* [Dataset entries]
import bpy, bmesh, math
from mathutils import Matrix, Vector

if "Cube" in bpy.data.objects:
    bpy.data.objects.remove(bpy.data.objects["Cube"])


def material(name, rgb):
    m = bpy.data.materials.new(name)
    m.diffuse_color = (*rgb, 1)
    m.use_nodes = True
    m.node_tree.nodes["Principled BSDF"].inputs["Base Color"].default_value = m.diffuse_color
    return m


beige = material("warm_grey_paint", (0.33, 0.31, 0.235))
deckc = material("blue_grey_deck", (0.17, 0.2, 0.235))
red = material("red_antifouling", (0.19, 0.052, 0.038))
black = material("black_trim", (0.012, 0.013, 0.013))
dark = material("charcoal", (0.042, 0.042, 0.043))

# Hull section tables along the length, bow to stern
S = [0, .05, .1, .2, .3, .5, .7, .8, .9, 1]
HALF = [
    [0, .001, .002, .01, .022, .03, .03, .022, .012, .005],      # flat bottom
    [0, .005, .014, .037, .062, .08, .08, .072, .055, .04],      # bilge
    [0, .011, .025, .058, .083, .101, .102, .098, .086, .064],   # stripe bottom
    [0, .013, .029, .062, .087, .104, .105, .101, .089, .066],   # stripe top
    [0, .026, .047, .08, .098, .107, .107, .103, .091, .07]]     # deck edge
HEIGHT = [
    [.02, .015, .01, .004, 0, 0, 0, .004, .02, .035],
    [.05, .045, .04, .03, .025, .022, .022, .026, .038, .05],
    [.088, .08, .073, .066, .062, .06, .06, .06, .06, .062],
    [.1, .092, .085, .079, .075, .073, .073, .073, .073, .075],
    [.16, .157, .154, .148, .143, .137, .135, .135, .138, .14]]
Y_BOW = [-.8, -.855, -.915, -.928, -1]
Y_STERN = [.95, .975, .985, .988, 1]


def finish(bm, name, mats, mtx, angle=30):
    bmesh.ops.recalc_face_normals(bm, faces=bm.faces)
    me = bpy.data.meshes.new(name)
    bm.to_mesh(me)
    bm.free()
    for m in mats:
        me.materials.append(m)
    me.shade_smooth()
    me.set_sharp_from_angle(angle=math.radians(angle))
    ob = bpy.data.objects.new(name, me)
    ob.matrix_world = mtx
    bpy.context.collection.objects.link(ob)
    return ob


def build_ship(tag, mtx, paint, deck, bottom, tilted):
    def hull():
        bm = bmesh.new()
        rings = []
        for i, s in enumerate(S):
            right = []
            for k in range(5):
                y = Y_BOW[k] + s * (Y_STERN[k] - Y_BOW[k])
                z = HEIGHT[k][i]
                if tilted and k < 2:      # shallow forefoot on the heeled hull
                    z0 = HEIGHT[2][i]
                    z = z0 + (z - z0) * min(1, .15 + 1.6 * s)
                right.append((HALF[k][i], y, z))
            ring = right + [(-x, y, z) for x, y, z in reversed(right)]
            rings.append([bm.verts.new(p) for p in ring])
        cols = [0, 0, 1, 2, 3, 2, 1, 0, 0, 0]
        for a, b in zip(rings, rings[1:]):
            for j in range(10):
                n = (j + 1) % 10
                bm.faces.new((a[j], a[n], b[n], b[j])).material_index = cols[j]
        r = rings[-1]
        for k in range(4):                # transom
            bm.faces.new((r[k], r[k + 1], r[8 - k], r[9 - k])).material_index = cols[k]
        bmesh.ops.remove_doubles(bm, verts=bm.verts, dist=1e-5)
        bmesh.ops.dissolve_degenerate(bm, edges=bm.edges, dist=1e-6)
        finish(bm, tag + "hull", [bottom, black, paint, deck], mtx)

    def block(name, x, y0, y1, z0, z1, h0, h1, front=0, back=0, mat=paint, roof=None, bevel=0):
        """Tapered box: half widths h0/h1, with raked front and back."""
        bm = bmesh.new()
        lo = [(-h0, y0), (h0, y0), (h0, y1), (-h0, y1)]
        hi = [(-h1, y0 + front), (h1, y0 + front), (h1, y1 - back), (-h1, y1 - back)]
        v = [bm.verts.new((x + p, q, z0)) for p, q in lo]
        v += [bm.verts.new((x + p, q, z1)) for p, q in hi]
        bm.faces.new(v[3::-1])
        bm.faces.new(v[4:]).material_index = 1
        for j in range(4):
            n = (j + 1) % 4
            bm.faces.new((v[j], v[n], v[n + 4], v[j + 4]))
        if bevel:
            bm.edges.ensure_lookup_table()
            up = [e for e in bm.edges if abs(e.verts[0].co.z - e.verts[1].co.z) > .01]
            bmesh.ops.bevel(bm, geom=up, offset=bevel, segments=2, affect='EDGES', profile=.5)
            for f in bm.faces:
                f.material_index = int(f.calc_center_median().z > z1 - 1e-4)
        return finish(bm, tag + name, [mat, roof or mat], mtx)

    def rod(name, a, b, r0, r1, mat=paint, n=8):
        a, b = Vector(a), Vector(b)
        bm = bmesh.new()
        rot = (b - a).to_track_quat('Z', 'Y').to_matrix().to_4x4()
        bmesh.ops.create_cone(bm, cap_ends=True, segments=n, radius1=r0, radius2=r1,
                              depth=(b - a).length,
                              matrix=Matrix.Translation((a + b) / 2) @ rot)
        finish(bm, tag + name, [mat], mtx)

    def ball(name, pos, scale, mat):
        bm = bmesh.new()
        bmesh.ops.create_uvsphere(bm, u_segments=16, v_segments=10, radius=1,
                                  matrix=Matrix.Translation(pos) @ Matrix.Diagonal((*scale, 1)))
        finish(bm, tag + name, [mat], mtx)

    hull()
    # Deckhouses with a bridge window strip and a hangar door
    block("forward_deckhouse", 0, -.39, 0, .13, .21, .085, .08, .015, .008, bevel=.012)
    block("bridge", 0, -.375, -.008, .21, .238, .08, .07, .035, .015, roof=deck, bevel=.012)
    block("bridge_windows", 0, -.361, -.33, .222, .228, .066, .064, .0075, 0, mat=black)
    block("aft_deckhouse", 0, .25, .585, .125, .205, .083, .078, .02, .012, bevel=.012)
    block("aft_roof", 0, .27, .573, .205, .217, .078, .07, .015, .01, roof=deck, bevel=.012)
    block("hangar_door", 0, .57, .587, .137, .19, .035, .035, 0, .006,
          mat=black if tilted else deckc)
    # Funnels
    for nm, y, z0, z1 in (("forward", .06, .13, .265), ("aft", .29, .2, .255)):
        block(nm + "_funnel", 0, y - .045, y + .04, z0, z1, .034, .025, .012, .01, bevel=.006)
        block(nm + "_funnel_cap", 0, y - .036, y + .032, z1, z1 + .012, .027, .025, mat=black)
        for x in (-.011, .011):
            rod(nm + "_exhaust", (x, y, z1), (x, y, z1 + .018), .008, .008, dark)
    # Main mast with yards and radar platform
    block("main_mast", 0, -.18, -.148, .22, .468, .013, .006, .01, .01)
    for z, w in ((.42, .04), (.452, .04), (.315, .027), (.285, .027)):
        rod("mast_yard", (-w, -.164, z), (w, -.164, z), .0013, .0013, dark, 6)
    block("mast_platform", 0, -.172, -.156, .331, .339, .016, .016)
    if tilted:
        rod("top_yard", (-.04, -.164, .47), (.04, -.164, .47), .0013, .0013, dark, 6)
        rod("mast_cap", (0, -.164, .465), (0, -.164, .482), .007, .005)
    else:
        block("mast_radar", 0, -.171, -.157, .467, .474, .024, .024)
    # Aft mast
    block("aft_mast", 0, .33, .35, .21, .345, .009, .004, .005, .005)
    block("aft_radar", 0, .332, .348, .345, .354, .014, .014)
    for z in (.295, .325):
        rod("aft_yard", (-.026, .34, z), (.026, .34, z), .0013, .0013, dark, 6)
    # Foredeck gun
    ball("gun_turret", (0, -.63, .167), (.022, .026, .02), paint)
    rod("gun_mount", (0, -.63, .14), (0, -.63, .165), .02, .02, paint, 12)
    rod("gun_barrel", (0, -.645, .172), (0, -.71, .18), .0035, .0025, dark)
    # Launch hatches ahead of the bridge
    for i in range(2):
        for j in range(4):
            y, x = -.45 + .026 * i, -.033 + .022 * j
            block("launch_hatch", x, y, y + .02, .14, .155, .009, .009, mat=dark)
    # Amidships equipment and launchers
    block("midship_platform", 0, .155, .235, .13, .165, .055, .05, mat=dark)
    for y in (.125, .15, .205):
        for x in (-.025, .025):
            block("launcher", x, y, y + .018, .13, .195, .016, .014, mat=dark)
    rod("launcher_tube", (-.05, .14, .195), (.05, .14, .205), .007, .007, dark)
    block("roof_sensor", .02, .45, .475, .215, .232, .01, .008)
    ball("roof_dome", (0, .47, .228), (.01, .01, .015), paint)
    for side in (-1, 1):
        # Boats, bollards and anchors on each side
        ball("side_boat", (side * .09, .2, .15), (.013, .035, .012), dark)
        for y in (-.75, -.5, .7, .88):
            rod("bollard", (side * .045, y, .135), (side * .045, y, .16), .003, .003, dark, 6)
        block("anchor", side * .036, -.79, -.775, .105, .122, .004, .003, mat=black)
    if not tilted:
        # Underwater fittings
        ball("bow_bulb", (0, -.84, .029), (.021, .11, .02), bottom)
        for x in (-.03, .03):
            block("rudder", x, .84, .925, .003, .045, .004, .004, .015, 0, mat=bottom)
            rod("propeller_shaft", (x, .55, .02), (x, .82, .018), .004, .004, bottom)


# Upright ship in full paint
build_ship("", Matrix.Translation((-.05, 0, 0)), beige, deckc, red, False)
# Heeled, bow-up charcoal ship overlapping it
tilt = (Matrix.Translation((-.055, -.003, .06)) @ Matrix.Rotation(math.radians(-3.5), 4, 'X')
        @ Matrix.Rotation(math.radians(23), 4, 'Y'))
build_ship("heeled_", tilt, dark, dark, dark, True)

* [THE TASK] An exact copy of the lines from the one holding "(.021, .11, .02), bottom)" through the end of the data is the whole answer.

* [SOLUTION TO THIS EXERCISE]
        ball("bow_bulb", (0, -.84, .029), (.021, .11, .02), bottom)
        for x in (-.03, .03):
            block("rudder", x, .84, .925, .003, .045, .004, .004, .015, 0, mat=bottom)
            rod("propeller_shaft", (x, .55, .02), (x, .82, .018), .004, .004, bottom)


# Upright ship in full paint
build_ship("", Matrix.Translation((-.05, 0, 0)), beige, deckc, red, False)
# Heeled, bow-up charcoal ship overlapping it
tilt = (Matrix.Translation((-.055, -.003, .06)) @ Matrix.Rotation(math.radians(-3.5), 4, 'X')
        @ Matrix.Rotation(math.radians(23), 4, 'Y'))
build_ship("heeled_", tilt, dark, dark, dark, True)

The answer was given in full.